[[ DATA SECTION, beginning ]]

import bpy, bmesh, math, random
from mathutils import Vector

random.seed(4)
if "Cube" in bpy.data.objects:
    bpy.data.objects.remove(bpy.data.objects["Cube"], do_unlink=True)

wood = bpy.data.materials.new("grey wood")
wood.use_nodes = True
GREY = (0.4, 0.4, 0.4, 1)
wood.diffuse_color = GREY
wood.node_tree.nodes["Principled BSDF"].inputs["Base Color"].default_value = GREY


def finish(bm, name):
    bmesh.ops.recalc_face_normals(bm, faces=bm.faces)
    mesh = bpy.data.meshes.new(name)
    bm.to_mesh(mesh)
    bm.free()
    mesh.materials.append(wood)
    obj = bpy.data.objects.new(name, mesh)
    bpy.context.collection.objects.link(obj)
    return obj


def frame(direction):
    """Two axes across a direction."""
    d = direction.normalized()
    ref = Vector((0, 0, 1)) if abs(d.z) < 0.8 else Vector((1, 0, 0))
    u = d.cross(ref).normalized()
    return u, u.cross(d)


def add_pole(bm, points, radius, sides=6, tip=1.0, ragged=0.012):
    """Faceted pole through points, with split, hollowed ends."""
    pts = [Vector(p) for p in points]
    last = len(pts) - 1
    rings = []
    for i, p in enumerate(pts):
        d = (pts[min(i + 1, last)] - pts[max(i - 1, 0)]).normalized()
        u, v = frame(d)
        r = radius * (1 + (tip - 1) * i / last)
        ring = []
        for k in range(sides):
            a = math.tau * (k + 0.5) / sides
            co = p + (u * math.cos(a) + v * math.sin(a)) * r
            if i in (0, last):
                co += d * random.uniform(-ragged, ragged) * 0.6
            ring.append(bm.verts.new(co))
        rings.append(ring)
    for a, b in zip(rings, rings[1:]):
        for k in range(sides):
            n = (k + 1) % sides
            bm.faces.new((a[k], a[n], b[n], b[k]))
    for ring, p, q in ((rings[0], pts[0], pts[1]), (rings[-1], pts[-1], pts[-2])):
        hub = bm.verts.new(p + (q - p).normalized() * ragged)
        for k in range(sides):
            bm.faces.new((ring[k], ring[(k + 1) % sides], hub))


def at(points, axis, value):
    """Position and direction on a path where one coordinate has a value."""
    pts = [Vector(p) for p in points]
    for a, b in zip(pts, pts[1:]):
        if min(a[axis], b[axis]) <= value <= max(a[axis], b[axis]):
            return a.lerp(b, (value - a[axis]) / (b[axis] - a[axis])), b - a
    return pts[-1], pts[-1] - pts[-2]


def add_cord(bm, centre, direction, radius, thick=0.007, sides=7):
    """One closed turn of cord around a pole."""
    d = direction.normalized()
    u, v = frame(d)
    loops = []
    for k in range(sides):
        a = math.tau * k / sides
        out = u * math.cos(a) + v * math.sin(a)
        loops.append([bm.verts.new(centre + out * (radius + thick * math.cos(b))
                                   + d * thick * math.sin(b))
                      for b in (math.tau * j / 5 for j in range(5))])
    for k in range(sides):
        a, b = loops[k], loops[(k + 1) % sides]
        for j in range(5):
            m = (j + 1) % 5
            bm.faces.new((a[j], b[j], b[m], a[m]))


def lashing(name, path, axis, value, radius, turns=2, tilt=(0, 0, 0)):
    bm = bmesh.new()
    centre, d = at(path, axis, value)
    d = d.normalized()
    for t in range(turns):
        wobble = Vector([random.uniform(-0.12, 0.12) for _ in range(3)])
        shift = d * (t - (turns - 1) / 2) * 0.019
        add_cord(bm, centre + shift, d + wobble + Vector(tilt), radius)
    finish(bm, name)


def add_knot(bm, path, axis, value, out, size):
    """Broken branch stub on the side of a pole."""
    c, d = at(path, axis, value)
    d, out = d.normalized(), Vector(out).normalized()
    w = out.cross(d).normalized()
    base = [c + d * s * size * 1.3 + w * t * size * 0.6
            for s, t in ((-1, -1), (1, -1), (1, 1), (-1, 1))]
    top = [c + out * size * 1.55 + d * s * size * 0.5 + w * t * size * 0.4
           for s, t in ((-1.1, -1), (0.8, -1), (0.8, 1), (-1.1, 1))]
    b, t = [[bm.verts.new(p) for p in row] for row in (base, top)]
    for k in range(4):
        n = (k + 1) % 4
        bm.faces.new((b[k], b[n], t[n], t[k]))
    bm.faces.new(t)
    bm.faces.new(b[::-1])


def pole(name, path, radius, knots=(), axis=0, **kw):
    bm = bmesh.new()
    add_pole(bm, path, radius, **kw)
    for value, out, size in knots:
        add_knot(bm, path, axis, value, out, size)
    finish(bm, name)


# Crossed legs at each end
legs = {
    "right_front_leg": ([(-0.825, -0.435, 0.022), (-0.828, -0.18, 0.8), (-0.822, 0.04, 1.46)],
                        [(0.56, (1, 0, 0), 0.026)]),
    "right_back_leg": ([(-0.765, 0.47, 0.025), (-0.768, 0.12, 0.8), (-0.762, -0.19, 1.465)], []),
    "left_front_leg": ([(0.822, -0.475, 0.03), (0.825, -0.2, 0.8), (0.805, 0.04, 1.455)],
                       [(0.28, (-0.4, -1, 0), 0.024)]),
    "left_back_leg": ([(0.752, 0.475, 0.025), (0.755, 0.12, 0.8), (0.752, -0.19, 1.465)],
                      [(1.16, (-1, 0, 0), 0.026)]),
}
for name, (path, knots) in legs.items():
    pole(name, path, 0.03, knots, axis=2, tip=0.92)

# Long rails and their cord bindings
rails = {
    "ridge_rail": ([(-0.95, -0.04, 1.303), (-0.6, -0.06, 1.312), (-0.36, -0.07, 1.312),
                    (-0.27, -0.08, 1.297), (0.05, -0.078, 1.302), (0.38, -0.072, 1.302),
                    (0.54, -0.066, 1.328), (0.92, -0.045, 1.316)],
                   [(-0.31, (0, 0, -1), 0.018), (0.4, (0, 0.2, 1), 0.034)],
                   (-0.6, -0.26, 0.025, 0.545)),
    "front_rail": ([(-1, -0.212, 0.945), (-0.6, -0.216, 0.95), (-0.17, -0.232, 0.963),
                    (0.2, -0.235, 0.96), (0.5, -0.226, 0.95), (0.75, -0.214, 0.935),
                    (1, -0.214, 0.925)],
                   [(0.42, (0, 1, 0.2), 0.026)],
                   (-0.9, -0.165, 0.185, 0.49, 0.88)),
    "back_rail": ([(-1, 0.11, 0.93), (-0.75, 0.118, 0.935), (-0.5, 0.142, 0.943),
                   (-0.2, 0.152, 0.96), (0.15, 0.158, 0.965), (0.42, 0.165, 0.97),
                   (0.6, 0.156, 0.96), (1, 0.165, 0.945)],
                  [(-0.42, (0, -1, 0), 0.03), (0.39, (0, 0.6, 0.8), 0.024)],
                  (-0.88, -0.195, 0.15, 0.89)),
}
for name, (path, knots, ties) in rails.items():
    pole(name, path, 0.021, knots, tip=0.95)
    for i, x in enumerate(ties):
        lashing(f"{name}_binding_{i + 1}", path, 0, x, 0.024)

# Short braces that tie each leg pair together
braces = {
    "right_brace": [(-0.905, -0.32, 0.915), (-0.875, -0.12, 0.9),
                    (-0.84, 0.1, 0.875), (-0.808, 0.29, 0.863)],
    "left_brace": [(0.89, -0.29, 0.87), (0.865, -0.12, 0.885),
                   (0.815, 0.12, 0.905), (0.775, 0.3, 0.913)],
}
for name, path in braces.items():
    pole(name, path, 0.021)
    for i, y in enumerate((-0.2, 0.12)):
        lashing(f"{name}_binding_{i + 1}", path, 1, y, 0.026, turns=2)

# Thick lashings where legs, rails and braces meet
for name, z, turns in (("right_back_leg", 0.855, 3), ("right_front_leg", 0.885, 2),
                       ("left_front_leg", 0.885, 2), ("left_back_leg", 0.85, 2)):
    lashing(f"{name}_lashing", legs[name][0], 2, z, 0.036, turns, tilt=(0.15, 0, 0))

[[ DATA SECTION, end ]]

**PROBLEM DETAILS:** What you return must be the lines above that run from the line with "wood.use_nodes = True" to the line with "obj = bpy.data.objects.new(name, mesh)", inclusive, each copied exactly.

**ANSWER:**
wood.use_nodes = True
GREY = (0.4, 0.4, 0.4, 1)
wood.diffuse_color = GREY
wood.node_tree.nodes["Principled BSDF"].inputs["Base Color"].default_value = GREY


def finish(bm, name):
    bmesh.ops.recalc_face_normals(bm, faces=bm.faces)
    mesh = bpy.data.meshes.new(name)
    bm.to_mesh(mesh)
    bm.free()
    mesh.materials.append(wood)
    obj = bpy.data.objects.new(name, mesh)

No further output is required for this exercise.